There is a lot happening in the world these days. It can truly be said that we live in interesting times. No wonder some are seeing the very end of the world . But one quotidian aspect of the nature of the times -- revolutions raging, conflicts exploding, bombs going off in every direction -- is that the global media organs whose fare we all consume avidly call into their studios, or unto their pages or websites, certain persons known as Experts in International Relations. For those so designated it is boom time.
It is clear that the idea behind what global media outfits are doing is an excellent one. With so much happening, it is useful to have the insights of those who know more than the rest of us to illuminate the issues, draw our attention to significant dimensions of ongoing events that we might otherwise miss, and, above all, tell us where all this is going. The role of mass-communicated expertise in helping to create informed public opinion is a crucial one, and one that still has tremendous potential in developing countries.
There is only one problem with the practice of calling in the experts to educate the rest of us: very few of these Experts in International Relations have anything useful to say. The ones who write columns for global newspapers like the Financial Times and the International Herald Tribune and so on, like to give you grand analysis of something called 'geopolitics'. And with pompous solemnity they like to say as often as they can that 'the tectonic plates of geopolitics are shifting', These plates seem to shift so much it is a miracle that we still have land to stand on!

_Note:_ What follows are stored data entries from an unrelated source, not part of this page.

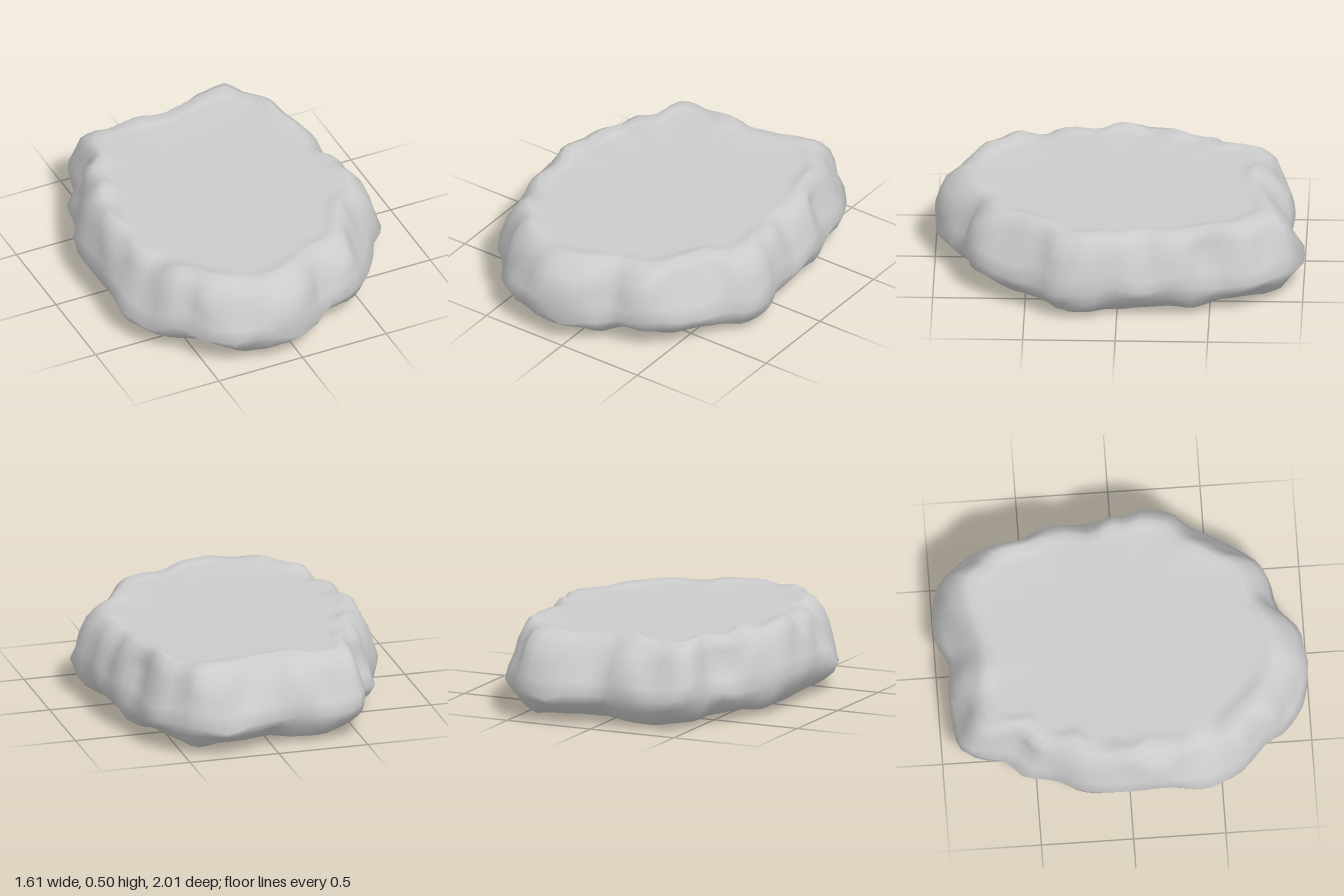
import * as THREE from 'three';

// Widest outline of the slab as x, z pairs, starting at the back
const OUTLINE = [
  0.16, -1, 0.44, -0.97, 0.56, -0.86, 0.64, -0.74, 0.68, -0.55, 0.73, -0.4, 0.76, -0.2, 0.77, -0.03,
  0.77, 0.08, 0.8, 0.17, 0.79, 0.33, 0.7, 0.43, 0.63, 0.56, 0.48, 0.76, 0.36, 0.83, 0.22, 0.86,
  0.13, 0.93, 0, 0.99, -0.2, 1, -0.37, 0.96, -0.5, 0.86, -0.56, 0.77, -0.66, 0.67, -0.74, 0.55,
  -0.8, 0.4, -0.79, 0.2, -0.8, 0, -0.78, -0.24, -0.7, -0.4, -0.66, -0.58, -0.58, -0.66, -0.54, -0.82,
  -0.49, -0.9, -0.27, -0.94, -0.1, -0.94, 0, -0.93,
];

// Rings from the underside centre to the top centre: [scale, height, inward chip, vertical bump]
const RINGS = [
  [0.001, 0.035, 0, 0], [0.15, 0.035, 0, 0.025], [0.3, 0.035, 0, 0.025], [0.45, 0.035, 0, 0.025],
  [0.6, 0.035, 0, 0.025], [0.75, 0.03, 0, 0.02], [0.88, 0.035, 0.03, 0.02], [0.94, 0.07, 0.04, 0.03],
  [0.985, 0.12, 0.03, 0.03], [1, 0.18, 0, 0.05], [0.995, 0.25, 0.05, 0.03], [0.97, 0.33, 0.07, 0.03],
  [0.94, 0.4, 0.08, 0.02], [0.885, 0.455, 0.06, 0.025], [0.83, 0.482, 0.05, 0.024],
  [0.78, 0.472, 0.06, 0.012], [0.71, 0.465, 0.04, 0], [0.4, 0.465, 0, 0], [0.001, 0.465, 0, 0],
];

// Smooth value noise between -1 and 1
function hash(x, y, z) {
  const s = Math.sin(x * 127.1 + y * 311.7 + z * 74.7) * 43758.5453;
  return (s - Math.floor(s)) * 2 - 1;
}
function noise(x, y, z) {
  const ix = Math.floor(x), iy = Math.floor(y), iz = Math.floor(z);
  const ease = (t) => t * t * (3 - 2 * t);
  const u = ease(x - ix), v = ease(y - iy), w = ease(z - iz);
  let sum = 0;
  for (let a = 0; a < 2; a++) for (let b = 0; b < 2; b++) for (let c = 0; c < 2; c++) {
    sum += (a ? u : 1 - u) * (b ? v : 1 - v) * (c ? w : 1 - w) * hash(ix + a, iy + b, iz + c);
  }
  return sum;
}

function slabGeometry() {
  const points = [];
  for (let i = 0; i < OUTLINE.length; i += 2) points.push(new THREE.Vector3(OUTLINE[i], 0, OUTLINE[i + 1]));
  const outline = new THREE.CatmullRomCurve3(points, true).getSpacedPoints(96).slice(0, 96);
  const n = outline.length, position = [], index = [];

  RINGS.forEach(([scale, height, chip, bump], j) => {
    for (const p of outline) {
      // The underside tapers more towards the front
      const taper = j > 5 && j < 9 ? 0.6 * (1 - scale) * Math.max(0, p.z) ** 2 : 0;
      const s = scale - taper - chip * (0.5 + 0.8 * noise(p.x * 6 + 9, height * 6, p.z * 6));
      const x = p.x * s, z = p.z * s;
      const y = height + bump * 1.4 * noise(x * 7, height * 3 + 20, z * 7);
      position.push(x, Math.max(0, y), z);
    }
  });

  for (let j = 0; j < RINGS.length - 1; j++) {
    for (let i = 0; i < n; i++) {
      const a = j * n + i, b = j * n + (i + 1) % n;
      index.push(a, a + n, b, b, a + n, b + n);
    }
  }
  const geometry = new THREE.BufferGeometry();
  geometry.setAttribute('position', new THREE.Float32BufferAttribute(position, 3));
  geometry.setIndex(index);
  geometry.computeVertexNormals();
  return geometry;
}

export function createModel() {
  const group = new THREE.Group();
  group.name = 'flatRock';
  const slab = new THREE.Mesh(slabGeometry(), new THREE.MeshStandardMaterial({ color: 0xcccccc }));
  slab.name = 'rockSlab';
  group.add(slab);
  return group;
}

The ones that get invited to television studios come from a dizzying variety of schools or centers that always seem to have the word 'strategic' in their names. I had no idea so many centers of 'strategic studies' existed in different corners of the world. I wonder who is funding all these centers and schools.
In my experience, the insightful Experts in International Relations tend to have either of two characteristics. Some have been top level diplomats and have often worked in the region or country being discussed; above all, they often know the personalities involved in the newsworthy crisis. Others know history, particularly the country specialists. A professor who has spent a lifetime studying Syria, for instance, is bound to be interesting when the subject is the crisis in Syria.
But I suspect that there aren't too many people in these two categories; yet 24 hours global news media have to, as they say, feed the beast. I suspect they cannot afford to be choosy when it comes to the experts they invite, given how many crises they have to cover all at once these days. And so we all have to endure the yattering and blabbering of boat-loads of 'Experts' in International Relations saying....well, nothing really.
Photo Credit: Flickr user Meet the Media Guru